Most Americans express a desire for digital security and privacy. Americans feel a lack of control over their data, and express interest in tools to protect their personal information. However, the limited adoption of security and privacy tools appears inconsistent with these preferences. The field of behavioral economics offers explanations for this apparent discrepancy, with concepts such as information asymmetry, bounded rationality, and various cognitive and behavioral biases. Thankfully, behavioral economics also suggests a potential solution to these challenges, in the form of nudging interventions. Nudges can take many forms, but what nudges have in common is that they should help people make decisions that align with their stated preferences.
The literature on nudging is rich and varied, so it should come as no surprise that some types of nudges have never before been tested in the field of computer security and privacy: my major contribution is the introduction of implementation intention nudges to this field. Implementation intentions are contextually activated plans which help people initiate behaviors and overcome obstacles. The effectiveness of implementation intentions has been demonstrated in many other contexts, but my work is the first to test them in the context of computer security and privacy. By studying implementation intentions in this context, I offer security and privacy advocates a greater understanding of how this type of nudge can help the public protect themselves from digital threats.

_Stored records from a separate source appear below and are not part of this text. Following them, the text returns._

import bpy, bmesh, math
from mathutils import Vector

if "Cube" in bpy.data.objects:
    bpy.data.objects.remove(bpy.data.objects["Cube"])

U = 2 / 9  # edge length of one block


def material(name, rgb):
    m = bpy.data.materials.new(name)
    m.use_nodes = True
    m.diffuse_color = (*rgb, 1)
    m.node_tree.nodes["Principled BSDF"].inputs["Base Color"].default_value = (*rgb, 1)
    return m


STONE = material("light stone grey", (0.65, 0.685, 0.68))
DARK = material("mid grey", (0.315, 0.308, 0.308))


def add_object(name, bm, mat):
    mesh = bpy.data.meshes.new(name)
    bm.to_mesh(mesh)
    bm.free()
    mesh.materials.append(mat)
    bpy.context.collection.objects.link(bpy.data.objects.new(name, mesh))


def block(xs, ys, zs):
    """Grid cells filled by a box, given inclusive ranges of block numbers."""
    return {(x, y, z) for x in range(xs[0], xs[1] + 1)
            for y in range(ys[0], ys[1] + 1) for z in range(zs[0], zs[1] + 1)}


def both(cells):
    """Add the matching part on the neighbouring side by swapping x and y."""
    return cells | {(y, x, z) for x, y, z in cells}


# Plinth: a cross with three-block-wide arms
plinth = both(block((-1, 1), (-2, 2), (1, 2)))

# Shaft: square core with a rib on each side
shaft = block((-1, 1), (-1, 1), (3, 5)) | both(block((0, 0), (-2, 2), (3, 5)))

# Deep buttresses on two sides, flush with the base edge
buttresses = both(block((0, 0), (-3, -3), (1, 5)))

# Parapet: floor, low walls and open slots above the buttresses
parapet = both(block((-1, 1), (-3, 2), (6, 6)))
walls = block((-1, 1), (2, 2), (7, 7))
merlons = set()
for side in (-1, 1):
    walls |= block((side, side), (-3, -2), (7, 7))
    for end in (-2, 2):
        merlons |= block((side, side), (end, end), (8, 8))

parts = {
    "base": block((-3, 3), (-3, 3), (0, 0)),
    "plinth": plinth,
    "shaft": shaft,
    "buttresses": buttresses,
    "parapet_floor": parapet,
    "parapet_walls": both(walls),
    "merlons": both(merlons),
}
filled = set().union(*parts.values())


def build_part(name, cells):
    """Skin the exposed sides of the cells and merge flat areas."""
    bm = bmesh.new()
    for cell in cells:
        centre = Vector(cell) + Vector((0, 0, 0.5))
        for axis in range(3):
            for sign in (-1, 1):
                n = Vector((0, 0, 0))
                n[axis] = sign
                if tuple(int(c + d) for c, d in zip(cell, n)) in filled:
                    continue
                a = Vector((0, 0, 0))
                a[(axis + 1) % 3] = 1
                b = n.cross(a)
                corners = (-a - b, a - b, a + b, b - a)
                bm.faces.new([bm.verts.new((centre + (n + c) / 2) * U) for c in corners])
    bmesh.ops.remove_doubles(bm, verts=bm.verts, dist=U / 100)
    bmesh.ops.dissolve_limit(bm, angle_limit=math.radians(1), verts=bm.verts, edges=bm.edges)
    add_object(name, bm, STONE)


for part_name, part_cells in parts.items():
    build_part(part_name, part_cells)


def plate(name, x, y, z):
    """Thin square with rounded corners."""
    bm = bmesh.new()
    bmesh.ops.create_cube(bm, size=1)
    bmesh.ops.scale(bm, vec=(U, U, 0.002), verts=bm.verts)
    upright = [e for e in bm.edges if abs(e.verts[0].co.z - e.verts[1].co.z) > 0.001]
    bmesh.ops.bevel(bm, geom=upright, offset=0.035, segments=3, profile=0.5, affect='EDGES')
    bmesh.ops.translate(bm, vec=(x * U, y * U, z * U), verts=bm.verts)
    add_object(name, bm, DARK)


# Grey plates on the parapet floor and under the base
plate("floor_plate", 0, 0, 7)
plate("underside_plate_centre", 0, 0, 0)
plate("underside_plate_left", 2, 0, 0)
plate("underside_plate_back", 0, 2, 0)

I have already completed two studies relating to the adoption of security and privacy tools. In my first study, I tested nudges designed to encourage adoption of secure mobile payment systems, like Apple Pay. Specifically, I compared an intervention including both implementation intentions and protection motivation theory (PMT) to a PMT-only intervention. I found that both my nudging interventions increased real-world adoption of Apple Pay, and I found some evidence that implementation intentions offered a small improvement over PMT alone. In my second study, I surveyed people about their use of and beliefs about browsing-related privacy tools. My goal was to identify technologies which might benefit from nudging interventions, and to inform the design of such nudges. Based on this study, I identified Tor Browser as a tool with relatively low adoption, but which provides privacy protections people expressed interested in. Therefore, I propose a study of nudges to encourage the adoption of Tor Browser. In particular, I will compare nudges based on protection motivation theory, action planning implementation intentions, and coping planning implementation intentions.
Norman Sadeh (Chair)
Lorrie Faith Cranor
Florian Schaub (University of Michigan)
Zoom Participation. See announcement.